-- Task statement --
When copying the entries below, leave out every picture and keep the rest exact.

Saved data entries:

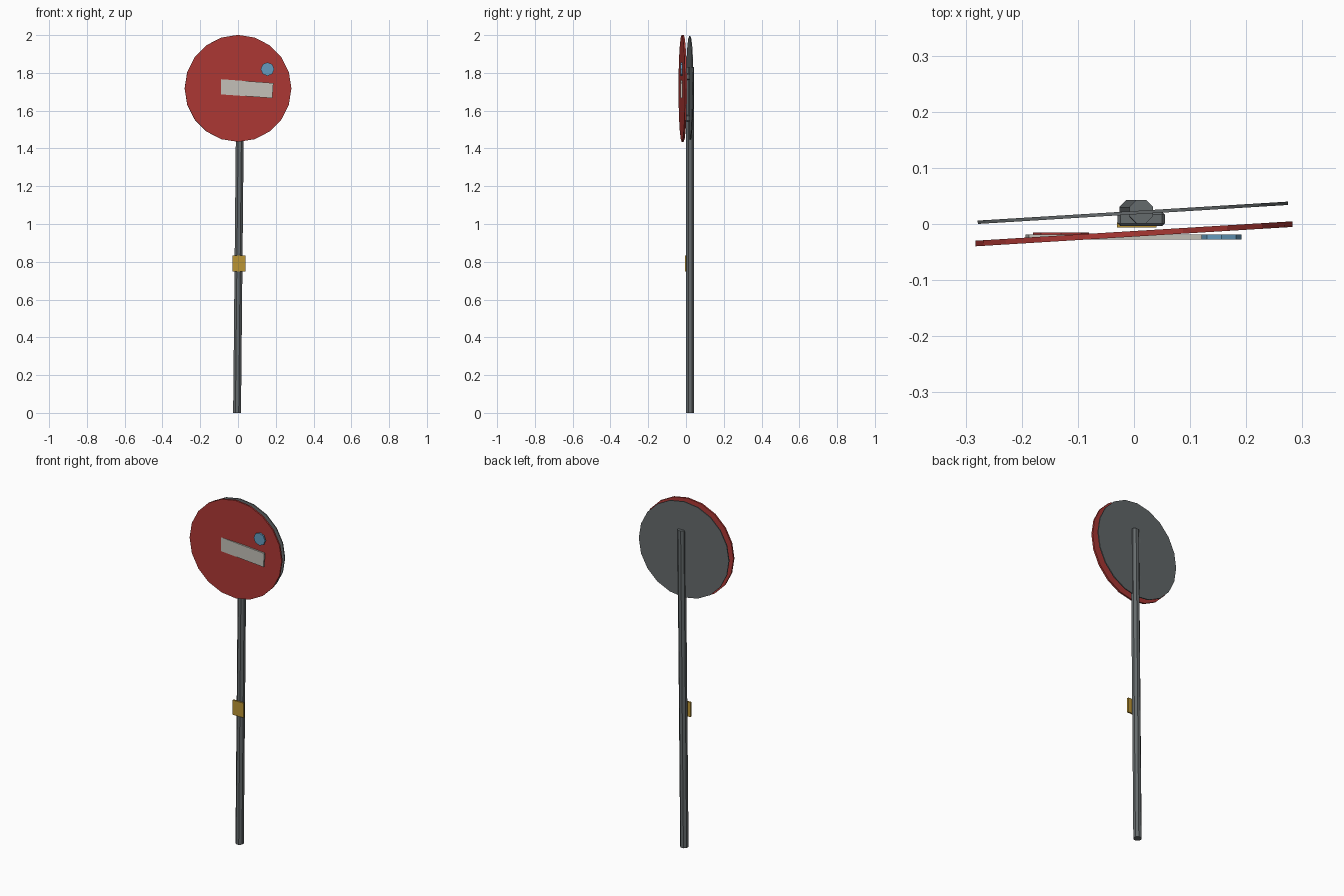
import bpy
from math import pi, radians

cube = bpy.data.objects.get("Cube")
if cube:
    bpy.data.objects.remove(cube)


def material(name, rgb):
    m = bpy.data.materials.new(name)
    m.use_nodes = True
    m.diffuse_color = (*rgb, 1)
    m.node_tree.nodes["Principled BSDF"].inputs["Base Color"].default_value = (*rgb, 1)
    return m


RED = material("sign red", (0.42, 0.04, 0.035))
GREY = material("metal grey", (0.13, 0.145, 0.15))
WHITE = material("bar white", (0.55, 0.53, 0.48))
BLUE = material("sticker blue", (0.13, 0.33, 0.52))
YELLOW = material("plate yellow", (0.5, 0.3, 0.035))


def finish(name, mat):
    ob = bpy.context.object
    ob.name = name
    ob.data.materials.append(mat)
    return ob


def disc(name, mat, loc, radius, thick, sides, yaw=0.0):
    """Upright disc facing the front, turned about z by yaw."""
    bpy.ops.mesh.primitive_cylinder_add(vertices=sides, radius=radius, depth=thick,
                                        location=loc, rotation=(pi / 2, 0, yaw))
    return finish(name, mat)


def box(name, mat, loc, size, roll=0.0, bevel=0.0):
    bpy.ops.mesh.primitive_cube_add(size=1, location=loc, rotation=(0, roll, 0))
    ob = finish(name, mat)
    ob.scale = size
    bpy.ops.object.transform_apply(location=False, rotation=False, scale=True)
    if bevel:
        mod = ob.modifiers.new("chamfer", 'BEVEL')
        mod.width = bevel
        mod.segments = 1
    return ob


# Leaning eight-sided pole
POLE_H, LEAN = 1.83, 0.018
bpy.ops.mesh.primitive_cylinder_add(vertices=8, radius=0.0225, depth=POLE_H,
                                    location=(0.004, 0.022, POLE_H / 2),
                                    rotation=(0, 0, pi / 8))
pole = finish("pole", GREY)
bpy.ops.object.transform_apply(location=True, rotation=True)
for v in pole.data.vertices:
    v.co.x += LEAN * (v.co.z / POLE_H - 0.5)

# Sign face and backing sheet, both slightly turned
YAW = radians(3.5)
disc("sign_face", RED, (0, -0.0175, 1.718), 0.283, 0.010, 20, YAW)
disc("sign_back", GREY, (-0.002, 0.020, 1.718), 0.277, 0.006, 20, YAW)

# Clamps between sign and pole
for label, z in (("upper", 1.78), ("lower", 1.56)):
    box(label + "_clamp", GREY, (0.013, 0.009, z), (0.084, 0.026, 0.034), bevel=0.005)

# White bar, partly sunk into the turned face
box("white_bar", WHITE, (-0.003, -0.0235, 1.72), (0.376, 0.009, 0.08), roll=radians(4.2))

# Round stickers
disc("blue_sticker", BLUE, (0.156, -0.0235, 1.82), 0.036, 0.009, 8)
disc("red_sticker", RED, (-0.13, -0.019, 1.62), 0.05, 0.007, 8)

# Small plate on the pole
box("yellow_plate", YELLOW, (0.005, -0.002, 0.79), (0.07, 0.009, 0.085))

-- Response for this exercise --
import bpy
from math import pi, radians

cube = bpy.data.objects.get("Cube")
if cube:
    bpy.data.objects.remove(cube)


def material(name, rgb):
    m = bpy.data.materials.new(name)
    m.use_nodes = True
    m.diffuse_color = (*rgb, 1)
    m.node_tree.nodes["Principled BSDF"].inputs["Base Color"].default_value = (*rgb, 1)
    return m


RED = material("sign red", (0.42, 0.04, 0.035))
GREY = material("metal grey", (0.13, 0.145, 0.15))
WHITE = material("bar white", (0.55, 0.53, 0.48))
BLUE = material("sticker blue", (0.13, 0.33, 0.52))
YELLOW = material("plate yellow", (0.5, 0.3, 0.035))


def finish(name, mat):
    ob = bpy.context.object
    ob.name = name
    ob.data.materials.append(mat)
    return ob


def disc(name, mat, loc, radius, thick, sides, yaw=0.0):
    """Upright disc facing the front, turned about z by yaw."""
    bpy.ops.mesh.primitive_cylinder_add(vertices=sides, radius=radius, depth=thick,
                                        location=loc, rotation=(pi / 2, 0, yaw))
    return finish(name, mat)


def box(name, mat, loc, size, roll=0.0, bevel=0.0):
    bpy.ops.mesh.primitive_cube_add(size=1, location=loc, rotation=(0, roll, 0))
    ob = finish(name, mat)
    ob.scale = size
    bpy.ops.object.transform_apply(location=False, rotation=False, scale=True)
    if bevel:
        mod = ob.modifiers.new("chamfer", 'BEVEL')
        mod.width = bevel
        mod.segments = 1
    return ob


# Leaning eight-sided pole
POLE_H, LEAN = 1.83, 0.018
bpy.ops.mesh.primitive_cylinder_add(vertices=8, radius=0.0225, depth=POLE_H,
                                    location=(0.004, 0.022, POLE_H / 2),
                                    rotation=(0, 0, pi / 8))
pole = finish("pole", GREY)
bpy.ops.object.transform_apply(location=True, rotation=True)
for v in pole.data.vertices:
    v.co.x += LEAN * (v.co.z / POLE_H - 0.5)

# Sign face and backing sheet, both slightly turned
YAW = radians(3.5)
disc("sign_face", RED, (0, -0.0175, 1.718), 0.283, 0.010, 20, YAW)
disc("sign_back", GREY, (-0.002, 0.020, 1.718), 0.277, 0.006, 20, YAW)

# Clamps between sign and pole
for label, z in (("upper", 1.78), ("lower", 1.56)):
    box(label + "_clamp", GREY, (0.013, 0.009, z), (0.084, 0.026, 0.034), bevel=0.005)

# White bar, partly sunk into the turned face
box("white_bar", WHITE, (-0.003, -0.0235, 1.72), (0.376, 0.009, 0.08), roll=radians(4.2))

# Round stickers
disc("blue_sticker", BLUE, (0.156, -0.0235, 1.82), 0.036, 0.009, 8)
disc("red_sticker", RED, (-0.13, -0.019, 1.62), 0.05, 0.007, 8)

# Small plate on the pole
box("yellow_plate", YELLOW, (0.005, -0.002, 0.79), (0.07, 0.009, 0.085))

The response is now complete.